___ EXERCISE DATA

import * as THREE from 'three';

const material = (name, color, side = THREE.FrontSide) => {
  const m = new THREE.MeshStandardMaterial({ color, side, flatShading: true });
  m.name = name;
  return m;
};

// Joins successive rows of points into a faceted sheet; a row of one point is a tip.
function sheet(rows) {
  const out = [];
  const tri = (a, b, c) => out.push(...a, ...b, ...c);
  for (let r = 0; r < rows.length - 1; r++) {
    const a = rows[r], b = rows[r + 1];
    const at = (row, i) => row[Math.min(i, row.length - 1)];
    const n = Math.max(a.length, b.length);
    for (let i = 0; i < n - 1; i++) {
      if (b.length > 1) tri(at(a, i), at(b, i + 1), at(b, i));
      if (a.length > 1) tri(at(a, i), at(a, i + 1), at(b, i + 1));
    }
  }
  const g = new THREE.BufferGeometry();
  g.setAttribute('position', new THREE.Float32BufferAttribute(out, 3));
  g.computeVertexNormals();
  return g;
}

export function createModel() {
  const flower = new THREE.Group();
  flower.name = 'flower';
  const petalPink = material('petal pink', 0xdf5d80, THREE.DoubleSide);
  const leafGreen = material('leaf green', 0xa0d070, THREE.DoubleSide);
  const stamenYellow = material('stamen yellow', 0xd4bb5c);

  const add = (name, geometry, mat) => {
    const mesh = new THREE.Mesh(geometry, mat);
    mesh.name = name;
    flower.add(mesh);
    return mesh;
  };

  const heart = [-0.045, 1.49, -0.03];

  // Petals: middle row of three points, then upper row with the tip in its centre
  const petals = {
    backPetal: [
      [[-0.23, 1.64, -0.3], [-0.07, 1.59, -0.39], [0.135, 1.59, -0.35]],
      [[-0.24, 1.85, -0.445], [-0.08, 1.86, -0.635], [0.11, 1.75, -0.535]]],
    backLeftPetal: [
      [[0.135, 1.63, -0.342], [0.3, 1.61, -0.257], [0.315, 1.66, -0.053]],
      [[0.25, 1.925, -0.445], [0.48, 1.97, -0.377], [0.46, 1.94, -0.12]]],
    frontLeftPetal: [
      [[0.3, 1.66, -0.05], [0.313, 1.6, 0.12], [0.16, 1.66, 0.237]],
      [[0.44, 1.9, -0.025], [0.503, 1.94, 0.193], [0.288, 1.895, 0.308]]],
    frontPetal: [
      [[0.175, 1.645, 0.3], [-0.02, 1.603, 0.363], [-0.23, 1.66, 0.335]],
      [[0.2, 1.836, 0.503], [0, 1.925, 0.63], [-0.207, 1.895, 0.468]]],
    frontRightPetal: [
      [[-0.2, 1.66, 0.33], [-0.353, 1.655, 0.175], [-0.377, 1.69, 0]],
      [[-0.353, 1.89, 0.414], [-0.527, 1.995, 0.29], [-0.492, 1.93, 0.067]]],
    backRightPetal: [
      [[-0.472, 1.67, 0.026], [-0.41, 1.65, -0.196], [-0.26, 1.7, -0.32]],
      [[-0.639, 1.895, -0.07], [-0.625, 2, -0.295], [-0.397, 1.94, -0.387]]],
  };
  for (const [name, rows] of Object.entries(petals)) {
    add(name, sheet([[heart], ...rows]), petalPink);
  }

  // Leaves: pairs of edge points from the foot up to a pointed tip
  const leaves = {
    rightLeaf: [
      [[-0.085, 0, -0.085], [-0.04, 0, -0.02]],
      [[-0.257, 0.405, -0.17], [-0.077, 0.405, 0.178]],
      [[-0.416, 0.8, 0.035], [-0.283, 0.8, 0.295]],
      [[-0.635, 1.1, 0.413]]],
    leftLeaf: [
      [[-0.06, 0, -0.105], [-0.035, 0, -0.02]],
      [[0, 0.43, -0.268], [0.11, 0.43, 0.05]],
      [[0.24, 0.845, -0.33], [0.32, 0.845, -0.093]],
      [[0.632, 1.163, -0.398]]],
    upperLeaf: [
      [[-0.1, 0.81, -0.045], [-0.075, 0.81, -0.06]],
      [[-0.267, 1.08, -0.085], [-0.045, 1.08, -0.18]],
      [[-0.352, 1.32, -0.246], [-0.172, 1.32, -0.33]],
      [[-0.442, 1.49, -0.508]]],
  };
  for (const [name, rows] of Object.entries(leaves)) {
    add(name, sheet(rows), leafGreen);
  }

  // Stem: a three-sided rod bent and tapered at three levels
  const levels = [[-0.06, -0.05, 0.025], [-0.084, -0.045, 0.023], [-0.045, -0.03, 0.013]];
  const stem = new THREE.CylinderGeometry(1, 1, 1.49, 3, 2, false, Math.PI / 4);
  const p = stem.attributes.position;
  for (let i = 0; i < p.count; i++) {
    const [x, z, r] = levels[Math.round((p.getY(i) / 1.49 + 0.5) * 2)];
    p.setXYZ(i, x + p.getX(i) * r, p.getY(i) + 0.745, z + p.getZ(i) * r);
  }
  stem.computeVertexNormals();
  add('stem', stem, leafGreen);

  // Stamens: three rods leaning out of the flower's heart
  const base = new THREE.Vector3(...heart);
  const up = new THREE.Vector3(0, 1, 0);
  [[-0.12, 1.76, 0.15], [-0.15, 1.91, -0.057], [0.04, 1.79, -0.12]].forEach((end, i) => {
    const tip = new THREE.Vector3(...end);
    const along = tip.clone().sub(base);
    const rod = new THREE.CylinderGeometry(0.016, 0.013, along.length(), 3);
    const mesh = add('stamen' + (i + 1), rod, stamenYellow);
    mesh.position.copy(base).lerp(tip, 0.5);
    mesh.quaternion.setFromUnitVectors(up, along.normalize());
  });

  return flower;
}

______

THE PROBLEM » Reproduce all of the data above, exactly and without omission.

RESULT OF THE EXERCISE »
import * as THREE from 'three';

const material = (name, color, side = THREE.FrontSide) => {
  const m = new THREE.MeshStandardMaterial({ color, side, flatShading: true });
  m.name = name;
  return m;
};

// Joins successive rows of points into a faceted sheet; a row of one point is a tip.
function sheet(rows) {
  const out = [];
  const tri = (a, b, c) => out.push(...a, ...b, ...c);
  for (let r = 0; r < rows.length - 1; r++) {
    const a = rows[r], b = rows[r + 1];
    const at = (row, i) => row[Math.min(i, row.length - 1)];
    const n = Math.max(a.length, b.length);
    for (let i = 0; i < n - 1; i++) {
      if (b.length > 1) tri(at(a, i), at(b, i + 1), at(b, i));
      if (a.length > 1) tri(at(a, i), at(a, i + 1), at(b, i + 1));
    }
  }
  const g = new THREE.BufferGeometry();
  g.setAttribute('position', new THREE.Float32BufferAttribute(out, 3));
  g.computeVertexNormals();
  return g;
}

export function createModel() {
  const flower = new THREE.Group();
  flower.name = 'flower';
  const petalPink = material('petal pink', 0xdf5d80, THREE.DoubleSide);
  const leafGreen = material('leaf green', 0xa0d070, THREE.DoubleSide);
  const stamenYellow = material('stamen yellow', 0xd4bb5c);

  const add = (name, geometry, mat) => {
    const mesh = new THREE.Mesh(geometry, mat);
    mesh.name = name;
    flower.add(mesh);
    return mesh;
  };

  const heart = [-0.045, 1.49, -0.03];

  // Petals: middle row of three points, then upper row with the tip in its centre
  const petals = {
    backPetal: [
      [[-0.23, 1.64, -0.3], [-0.07, 1.59, -0.39], [0.135, 1.59, -0.35]],
      [[-0.24, 1.85, -0.445], [-0.08, 1.86, -0.635], [0.11, 1.75, -0.535]]],
    backLeftPetal: [
      [[0.135, 1.63, -0.342], [0.3, 1.61, -0.257], [0.315, 1.66, -0.053]],
      [[0.25, 1.925, -0.445], [0.48, 1.97, -0.377], [0.46, 1.94, -0.12]]],
    frontLeftPetal: [
      [[0.3, 1.66, -0.05], [0.313, 1.6, 0.12], [0.16, 1.66, 0.237]],
      [[0.44, 1.9, -0.025], [0.503, 1.94, 0.193], [0.288, 1.895, 0.308]]],
    frontPetal: [
      [[0.175, 1.645, 0.3], [-0.02, 1.603, 0.363], [-0.23, 1.66, 0.335]],
      [[0.2, 1.836, 0.503], [0, 1.925, 0.63], [-0.207, 1.895, 0.468]]],
    frontRightPetal: [
      [[-0.2, 1.66, 0.33], [-0.353, 1.655, 0.175], [-0.377, 1.69, 0]],
      [[-0.353, 1.89, 0.414], [-0.527, 1.995, 0.29], [-0.492, 1.93, 0.067]]],
    backRightPetal: [
      [[-0.472, 1.67, 0.026], [-0.41, 1.65, -0.196], [-0.26, 1.7, -0.32]],
      [[-0.639, 1.895, -0.07], [-0.625, 2, -0.295], [-0.397, 1.94, -0.387]]],
  };
  for (const [name, rows] of Object.entries(petals)) {
    add(name, sheet([[heart], ...rows]), petalPink);
  }

  // Leaves: pairs of edge points from the foot up to a pointed tip
  const leaves = {
    rightLeaf: [
      [[-0.085, 0, -0.085], [-0.04, 0, -0.02]],
      [[-0.257, 0.405, -0.17], [-0.077, 0.405, 0.178]],
      [[-0.416, 0.8, 0.035], [-0.283, 0.8, 0.295]],
      [[-0.635, 1.1, 0.413]]],
    leftLeaf: [
      [[-0.06, 0, -0.105], [-0.035, 0, -0.02]],
      [[0, 0.43, -0.268], [0.11, 0.43, 0.05]],
      [[0.24, 0.845, -0.33], [0.32, 0.845, -0.093]],
      [[0.632, 1.163, -0.398]]],
    upperLeaf: [
      [[-0.1, 0.81, -0.045], [-0.075, 0.81, -0.06]],
      [[-0.267, 1.08, -0.085], [-0.045, 1.08, -0.18]],
      [[-0.352, 1.32, -0.246], [-0.172, 1.32, -0.33]],
      [[-0.442, 1.49, -0.508]]],
  };
  for (const [name, rows] of Object.entries(leaves)) {
    add(name, sheet(rows), leafGreen);
  }

  // Stem: a three-sided rod bent and tapered at three levels
  const levels = [[-0.06, -0.05, 0.025], [-0.084, -0.045, 0.023], [-0.045, -0.03, 0.013]];
  const stem = new THREE.CylinderGeometry(1, 1, 1.49, 3, 2, false, Math.PI / 4);
  const p = stem.attributes.position;
  for (let i = 0; i < p.count; i++) {
    const [x, z, r] = levels[Math.round((p.getY(i) / 1.49 + 0.5) * 2)];
    p.setXYZ(i, x + p.getX(i) * r, p.getY(i) + 0.745, z + p.getZ(i) * r);
  }
  stem.computeVertexNormals();
  add('stem', stem, leafGreen);

  // Stamens: three rods leaning out of the flower's heart
  const base = new THREE.Vector3(...heart);
  const up = new THREE.Vector3(0, 1, 0);
  [[-0.12, 1.76, 0.15], [-0.15, 1.91, -0.057], [0.04, 1.79, -0.12]].forEach((end, i) => {
    const tip = new THREE.Vector3(...end);
    const along = tip.clone().sub(base);
    const rod = new THREE.CylinderGeometry(0.016, 0.013, along.length(), 3);
    const mesh = add('stamen' + (i + 1), rod, stamenYellow);
    mesh.position.copy(base).lerp(tip, 0.5);
    mesh.quaternion.setFromUnitVectors(up, along.normalize());
  });

  return flower;
}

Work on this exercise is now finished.